When he can catch his breath, he continues, “All this talk of healthy living, healthy eating, while we have less and less physical labor needed to keep up our supply of the Holy Trinity?  Hell, gyms full of exercise equipment and people walking around with little gizmos on their wrists counting their steps? Why? Trying to convince themselves they don’t got big, fat bodies.” He spits in the dirt. “Want to know what prayer is? I’ll tell you.” He points to the white cumulus overhead. “Nobody up there needs or wants to hear from us. Religion is a bunch of people sitting around, looking at themselves, saying, ‘yeah, we like these big, fat bodies. How do we keep this going?’” Sherman pulls a face. “I don’t mean no disrespect, but who needs that?”

He takes a tray of new plants and kneels again to start planting them. “Praying is helping each other out. Life is physical. So is praying. Prayer is a choice we make with our big, fat bodies. It’s taking our blood, air, and water and beyond using it to keep our own big, fat bodies going, making sure that somebody else can keep theirs going. Plain and simple. If you ask me, and mind you, nobody did, but Jesus’ life was a prayer. He took his big, fat body and turned it into a prayer. Take away the razzmatazz, the flash and dash, the theology, eschatology, even phrenology, and it boils down to a physical experience. Healing, feeding, comforting—it’s all physical. He used his big, fat body to take care.” Sherman looks up, a faraway look in his eyes. “It’s a Presence. Blood, air, and water give us a presence.”

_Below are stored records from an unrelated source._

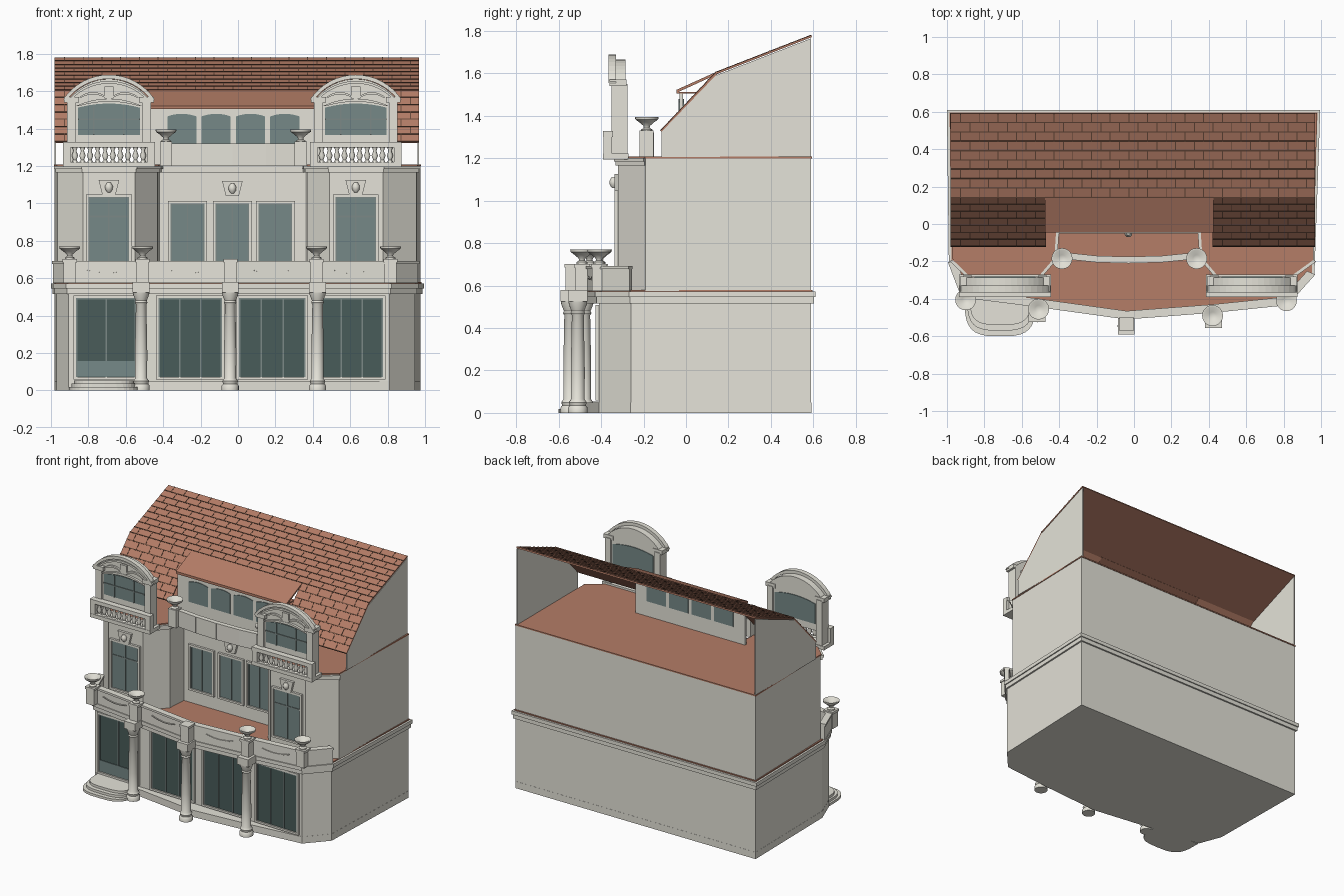
import bpy, bmesh, math
from mathutils import Vector

cube = bpy.data.objects.get("Cube")
if cube:
    bpy.data.objects.remove(cube, do_unlink=True)

def material(name, *rgb):
    m = bpy.data.materials.new(name)
    m.use_nodes = True
    m.diffuse_color = (*rgb, 1)
    m.node_tree.nodes["Principled BSDF"].inputs["Base Color"].default_value = (*rgb, 1)
    return m

stone = material("pale stone", 0.78, 0.765, 0.69)
terracotta = material("terracotta", 0.46, 0.205, 0.135)
tile_joint = material("dark tile joint", 0.14, 0.07, 0.045)
glass = material("window glass", 0.18, 0.25, 0.245)
shop_glass = material("dark shop glass", 0.066, 0.106, 0.1)
frame_grey = material("window frame grey", 0.2, 0.25, 0.24)

def finish(name, bm, mat):
    bmesh.ops.recalc_face_normals(bm, faces=bm.faces)
    me = bpy.data.meshes.new(name)
    bm.to_mesh(me)
    bm.free()
    me.materials.append(mat)
    ob = bpy.data.objects.new(name, me)
    bpy.context.collection.objects.link(ob)
    return ob

def solids(name, parts, mat, axis="z"):
    """Extrude each (outline, start, end) along an axis and join them."""
    place = {"x": lambda a, b, h: (h, a, b), "y": lambda a, b, h: (a, h, b), "z": lambda a, b, h: (a, b, h)}[axis]
    bm = bmesh.new()
    for pts, h0, h1 in parts:
        low, top = [[bm.verts.new(place(p[0], p[1], h)) for p in pts] for h in (h0, h1)]
        bm.faces.new(low)
        bm.faces.new(top)
        for i in range(len(pts)):
            bm.faces.new((low[i - 1], low[i], top[i], top[i - 1]))
    return finish(name, bm, mat)

def lathe(name, profile, spots, seg=20):
    bm = bmesh.new()
    turns = [a * math.tau / seg for a in range(seg)]
    for x, y, z in spots:
        rings = [[bm.verts.new((x + r * math.cos(a), y + r * math.sin(a), z + h)) for a in turns] for r, h in profile]
        bm.faces.new(rings[0])
        bm.faces.new(rings[-1])
        for lo, hi in zip(rings, rings[1:]):
            for i in range(seg):
                bm.faces.new((lo[i - 1], lo[i], hi[i], hi[i - 1]))
    ob = finish(name, bm, stone)
    bpy.ops.object.select_all(action="DESELECT")
    bpy.context.view_layer.objects.active = ob
    ob.select_set(True)
    bpy.ops.object.shade_smooth_by_angle(angle=math.radians(40))

def rect(x0, x1, y0, y1):
    return [(x0, y0), (x1, y0), (x1, y1), (x0, y1)]

def square(x, y, s):
    return rect(x - s, x + s, y - s, y + s)

def offset(plan, d):
    """Mitred offset of a counter-clockwise outline."""
    out = []
    for i, p in enumerate(plan):
        a, b, c = Vector(plan[i - 1]), Vector(p), Vector(plan[(i + 1) % len(plan)])
        e, f = (b - a).normalized(), (c - b).normalized()
        n, m = Vector((e.y, -e.x)), Vector((f.y, -f.x))
        out.append(b + (n + m) * (d / (1 + n.dot(m))))
    return out

def ribbon(plan, count, d0, d1, z0, z1):
    """Mitred blocks along the first sides of an outline."""
    a, b = offset(plan, d0), offset(plan, d1)
    return [([b[i], b[i + 1], a[i + 1], a[i]], z0, z1) for i in range(count)]

def bar(p, q, u0, u1, z0, z1, d0, d1):
    """Block lying on the wall from p to q, u along it and d outward."""
    p, t = Vector(p), (Vector(q) - Vector(p)).normalized()
    n = Vector((t.y, -t.x))
    return [p + t * u + n * d for u, d in ((u0, d0), (u1, d0), (u1, d1), (u0, d1))], z0, z1

def length(p, q):
    return (Vector(q) - Vector(p)).length

def window(name, p, q, x0, x1, z0, z1, pane, mullions=1, transom=None):
    k = length(p, q) / (q[0] - p[0])
    u0, u1, w = (x0 - p[0]) * k, (x1 - p[0]) * k, 0.014
    solids(name + "_glass", [bar(p, q, u0, u1, z0, z1, -0.002, 0.005)], pane)
    edge = [(u0 - w, u0, z0 - w, z1 + w), (u1, u1 + w, z0 - w, z1 + w), (u0, u1, z1, z1 + w), (u0, u1, z0 - w, z0)]
    solids(name + "_surround", [bar(p, q, *e, -0.002, 0.016) for e in edge], stone)
    step = (u1 - u0) / (mullions + 1)
    rods = [(u0 + step * k - 0.004, u0 + step * k + 0.004, z0, z1) for k in range(1, mullions + 1)]
    rods += [(u0, u0 + 0.008, z0, z1), (u1 - 0.008, u1, z0, z1), (u0, u1, z1 - 0.008, z1)]
    if transom:
        rods.append((u0, u1, transom - 0.005, transom + 0.005))
    solids(name + "_mullions", [bar(p, q, *r, 0, 0.009) for r in rods], frame_grey)

# Ground floor: recessed shopfront between plinth and terrace slab
lower = [(-0.97, -0.2), (-0.905, -0.37), (-0.51, -0.42), (-0.04, -0.485), (0.42, -0.45),
         (0.81, -0.41), (0.945, -0.26), (0.975, 0.59), (-0.98, 0.59)]
front = lower[:2] + [(-0.51, -0.385), (-0.04, -0.395), (0.42, -0.4)] + lower[5:]
solids("ground_floor_walls", [(front, 0, 0.53)], stone)
solids("shop_plinth", [(offset(lower, 0.001), 0, 0.05)], stone)
solids("lower_cornice", [(offset(lower, 0.012), 0.515, 0.545), (offset(lower, 0.02), 0.545, 0.572)], stone)
solids("terrace_floor", [(offset(lower, 0.006), 0.57, 0.58)], terracotta)
shops = (("entrance", -0.865, -0.545), ("shop_left", -0.425, -0.085),
         ("shop_middle", 0.005, 0.36), ("shop_right", 0.44, 0.775))
for i, (name, x0, x1) in enumerate(shops, 1):
    window(name, front[i], front[i + 1], x0, x1, 0.072, 0.495, shop_glass, 1 if i == 1 else 2)
solids("entrance_lower_panel", [bar(front[1], front[2], 0.048, 0.354, 0.075, 0.158, 0, 0.0095)], glass)

# Rounded entrance steps
for k in range(3):
    w, d = 0.19 - 0.014 * k, 0.2 - 0.03 * k
    curve = [(-0.715 - w * math.copysign(abs(math.cos(a)) ** 0.6, math.cos(a)), -0.4 - d * math.sin(a) ** 0.6)
             for a in (math.pi * j / 16 for j in range(17))]
    solids("entrance_step_%d" % (k + 1), [(curve + [(-0.715 + w, -0.38), (-0.715 - w, -0.38)],
                                          0.018 * k, 0.018 * k + 0.018)], stone)

# Columns, pedestals and urns
posts = [(-0.9, -0.405), (-0.51, -0.455), (-0.04, -0.535), (0.42, -0.49), (0.815, -0.41)]
feet = offset(lower, 0.06)[2:5]
column = [(0.046, 0), (0.046, 0.025), (0.038, 0.035), (0.042, 0.05), (0.032, 0.065), (0.033, 0.2),
          (0.028, 0.46), (0.034, 0.47), (0.03, 0.48), (0.042, 0.51), (0.045, 0.53)]
lathe("columns", column, [(*f, 0) for f in feet])
solids("column_head_blocks", [(square(*f, 0.045), 0.525, 0.58) for f in feet], stone)
solids("terrace_pedestals", [(square(*p, 0.032), 0.575, 0.69) for p in posts]
       + [(square(*p, 0.038), 0.685, 0.702) for p in posts], stone)
urn = [(0.026, 0), (0.026, 0.01), (0.014, 0.018), (0.016, 0.028), (0.036, 0.045),
       (0.054, 0.058), (0.056, 0.07), (0.046, 0.07), (0.02, 0.05)]
lathe("terrace_urns", urn, [(*p, 0.7) for p in posts[:2] + posts[3:]])

# Terrace parapet with garland panels
solids("terrace_parapet", ribbon(lower, 6, -0.014, 0.018, 0.575, 0.68)
       + ribbon(lower, 6, -0.02, 0.025, 0.677, 0.692), stone)
garlands, face = [], offset(lower, 0.018)
for p, q in zip(face[1:5], face[2:6]):
    for k in range(-8, 8):
        u, z = length(p, q) / 2 + k * 0.013, 0.625 + 0.016 * ((k + 0.5) / 8) ** 2
        garlands.append(bar(p, q, u, u + 0.013, z, z + 0.006, 0, 0.007))
solids("parapet_garlands", garlands, stone)

# Upper floor: two projecting bays beside a deep central recess
upper = [(-0.965, -0.19), (-0.83, -0.32), (-0.55, -0.32), (-0.43, -0.18), (-0.42, -0.03), (0.36, -0.03),
         (0.37, -0.18), (0.49, -0.32), (0.775, -0.32), (0.955, -0.19), (0.975, 0.59), (-0.98, 0.59)]
solids("upper_floor_walls", [(upper, 0.575, 1.2)], stone)
solids("upper_cornice", ribbon(upper, 9, -0.01, 0.012, 1.165, 1.185) + ribbon(upper, 9, -0.01, 0.02, 1.185, 1.2), stone)
solids("roof_terrace_floor", [(offset(upper, 0.004), 1.199, 1.208)], terracotta)
for name, x0, x1 in (("left", -0.36, -0.18), ("middle", -0.12, 0.06), ("right", 0.11, 0.29)):
    window("centre_window_" + name, upper[4], upper[5], x0, x1, 0.69, 1.0, glass)

def keystone(name, x, y, z):
    outline = [(x - 0.035, z - 0.04), (x + 0.035, z - 0.04), (x + 0.055, z + 0.04), (x - 0.055, z + 0.04)]
    solids(name, [(outline, y - 0.018, y)], stone, "y")
    lathe(name + "_boss", [(0.008, -0.026), (0.019, -0.012), (0.021, 0.008), (0.01, 0.026)], [(x, y - 0.02, z)], 12)

keystone("centre_keystone", -0.03, -0.03, 1.08)

def arc(cx, half, z, rise):
    """Points of a shallow circular arch, left to right."""
    r = (half * half + rise * rise) / (2 * rise)
    a = math.asin(half / r)
    return [(cx + r * math.sin(a * k / 8), z + rise - r + r * math.cos(a * k / 8)) for k in range(-8, 9)]

def arch_band(cx, half, z, rise, t):
    return arc(cx, half, z, rise) + arc(cx, half - t, z, rise - t)[::-1]

def arched(cx, half, z0, z1, rise):
    return [(cx + half, z0), (cx - half, z0)] + arc(cx, half, z1, rise)

# Bays: window, balcony and arched gable
for side, cx in (("left", -0.69), ("right", 0.63)):
    pair = (cx - 0.2, cx + 0.2)
    window(side + "_bay_window", (cx - 0.14, -0.32), (cx + 0.14, -0.32), cx - 0.108, cx + 0.108,
           0.69, 1.035, glass, 1, 0.93)
    keystone(side + "_bay_keystone", cx, -0.32, 1.085)
    solids(side + "_balcony_rails", [(rect(cx - 0.245, cx + 0.245, -0.39, -0.27), 1.195, 1.222),
                                     (rect(cx - 0.245, cx + 0.245, -0.39, -0.345), 1.3, 1.328)]
           + [(square(cx + s * 0.225, -0.368, 0.02), 1.21, 1.31) for s in (-1, 1)], stone)
    lathe(side + "_balusters", [(0.016, 0), (0.009, 0.012), (0.017, 0.035), (0.008, 0.06), (0.016, 0.08)],
          [(cx - 0.182 + 0.0405 * k, -0.368, 1.221) for k in range(10)], 10)
    solids(side + "_gable_wall", [(arched(cx, 0.222, 1.315, 1.55, 0.115), -0.335, -0.285)], stone, "y")
    solids(side + "_gable_pilasters", [(rect(x - 0.024, x + 0.024, 1.21, 1.55), -0.352, -0.275) for x in pair]
           + [(rect(x - 0.04, x + 0.04, 1.54, 1.57), -0.36, -0.28) for x in pair], stone, "y")
    solids(side + "_gable_mouldings", [(arch_band(cx, 0.245, 1.555, 0.133, 0.022), -0.365, -0.33),
                                       (arch_band(cx, 0.215, 1.555, 0.1, 0.014), -0.355, -0.33),
                                       (arch_band(cx, 0.178, 1.52, 0.04, 0.016), -0.352, -0.33)], stone, "y")
    solids(side + "_gable_scrolls", [(arch_band(cx + s * 0.085, 0.075, 1.565, 0.03, 0.012), -0.348, -0.33)
                                     for s in (-1, 1)]
           + [(rect(cx - 0.025, cx + 0.025, 1.56, 1.625), -0.35, -0.33)], stone, "y")
    solids(side + "_gable_glass", [(arched(cx, 0.165, 1.365, 1.512, 0.022), -0.34, -0.28)], glass, "y")
    solids(side + "_gable_mullions", [(rect(x - 0.004, x + 0.004, 1.365, 1.525), -0.345, -0.33)
                                      for x in (cx - 0.08, cx + 0.08)]
           + [(rect(cx - 0.165, cx + 0.165, 1.445, 1.453), -0.345, -0.33)], frame_grey, "y")

# Curved parapet bridging the recess
crown = [(-0.39, -0.175), (-0.2, -0.195), (-0.03, -0.2), (0.15, -0.195), (0.35, -0.175)]
solids("roof_parapet", [bar(p, q, 0, length(p, q), 1.2, 1.32, -0.025, 0.01) for p, q in zip(crown, crown[1:])]
       + [(square(x, -0.185, 0.033), 1.2, 1.33) for x in (-0.385, 0.335)], stone)
lathe("roof_urns", urn, [(x, -0.185, 1.325) for x in (-0.385, 0.335)])

# Central dormer
solids("dormer_wall", [(rect(-0.47, 0.42, -0.03, -0.015), 1.208, 1.505)], stone)
solids("dormer_glass", [(arched(x, 0.078, 1.32, 1.465, 0.014), -0.035, -0.01)
                        for x in (-0.3, -0.117, 0.067, 0.25)], glass, "y")
solids("dormer_roof", [([(-0.045, 1.508), (0.15, 1.597), (0.15, 1.61), (-0.045, 1.522)], -0.475, 0.425),
                       (rect(-0.045, 0.06, 1.504, 1.513), -0.47, 0.42)], terracotta, "x")

# Main roof: side gables, slopes and tile joints
ridge, knee, eave = (0.59, 1.78), (0.14, 1.605), (-0.12, 1.33)
gable = [(0.59, 1.205), (0.59, 1.765), (0.14, 1.59), (-0.115, 1.325), (-0.115, 1.205)]
solids("side_gable_walls", [(gable, -0.98, -0.972), (gable, 0.96, 0.968)], stone, "x")
slopes, joints = [], []
for a, b, x0, x1 in ((knee, ridge, -0.98, 0.968), (eave, knee, -0.98, -0.47), (eave, knee, 0.42, 0.968)):
    run = length(a, b)
    rows = round(run / 0.054)
    strip = lambda s0, s1, h0, h1: bar(a, b, s0, s1, 0, 0, -h0, -h1)[0]
    slopes.append((strip(0, run, -0.01, 0), x0, x1))
    for s0, s1, odd in [(r * run / rows, (r + 1) * run / rows, r % 2) for r in range(rows)]:
        joints.append((strip(s0, s0 + 0.006, -0.001, 0.003), x0, x1))
        joints += [(strip(s0, s1, -0.001, 0.002), x, x + 0.005)
                   for x in [x0 + 0.05 + 0.05 * odd + 0.1 * c for c in range(20)] if x < x1 - 0.01]
solids("roof_slopes", slopes, terracotta, "x")
solids("roof_tile_joints", joints, tile_joint, "x")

He carefully makes sure that all the colors will mix just right when the flowers bloom. “I don’t understand why some people hate their bodies like they do. I hope Martha gets to see these.” He busies himself a while, getting them just so. “She’s in there,” he indicates the house with a nod of his head. “Has oxygen tubing that reaches all through the house. But not out here.” He swipes at his eyes and tries to cover by swatting at a passing bee. “Feelings are physical too, you know. Don’t pray your thoughts and feelings at me, come and be with me. Get your big, fat body into someone’s presence.” Then he works in silence while his pain accompanies his labors of love.

The sun rises higher in the sky. The trees, now fully clothed following the winter, casually move with the breeze. A robin builds a nest in the crook of the downspout as a pair of mourning doves watch from the wires, as though hoping for pointers. A bell tolls in the distance which makes an old dog look up from his nap, yawn and go back to doing nothing. Sherman gets up, touches me on the arm, before heading into the house to share a meal with Martha. And me? I am on my knees, sifting the earth through my fingers, hoping. Hoping that my big, fat body will become a presence. A prayer…

Words are magic and writers are wizards.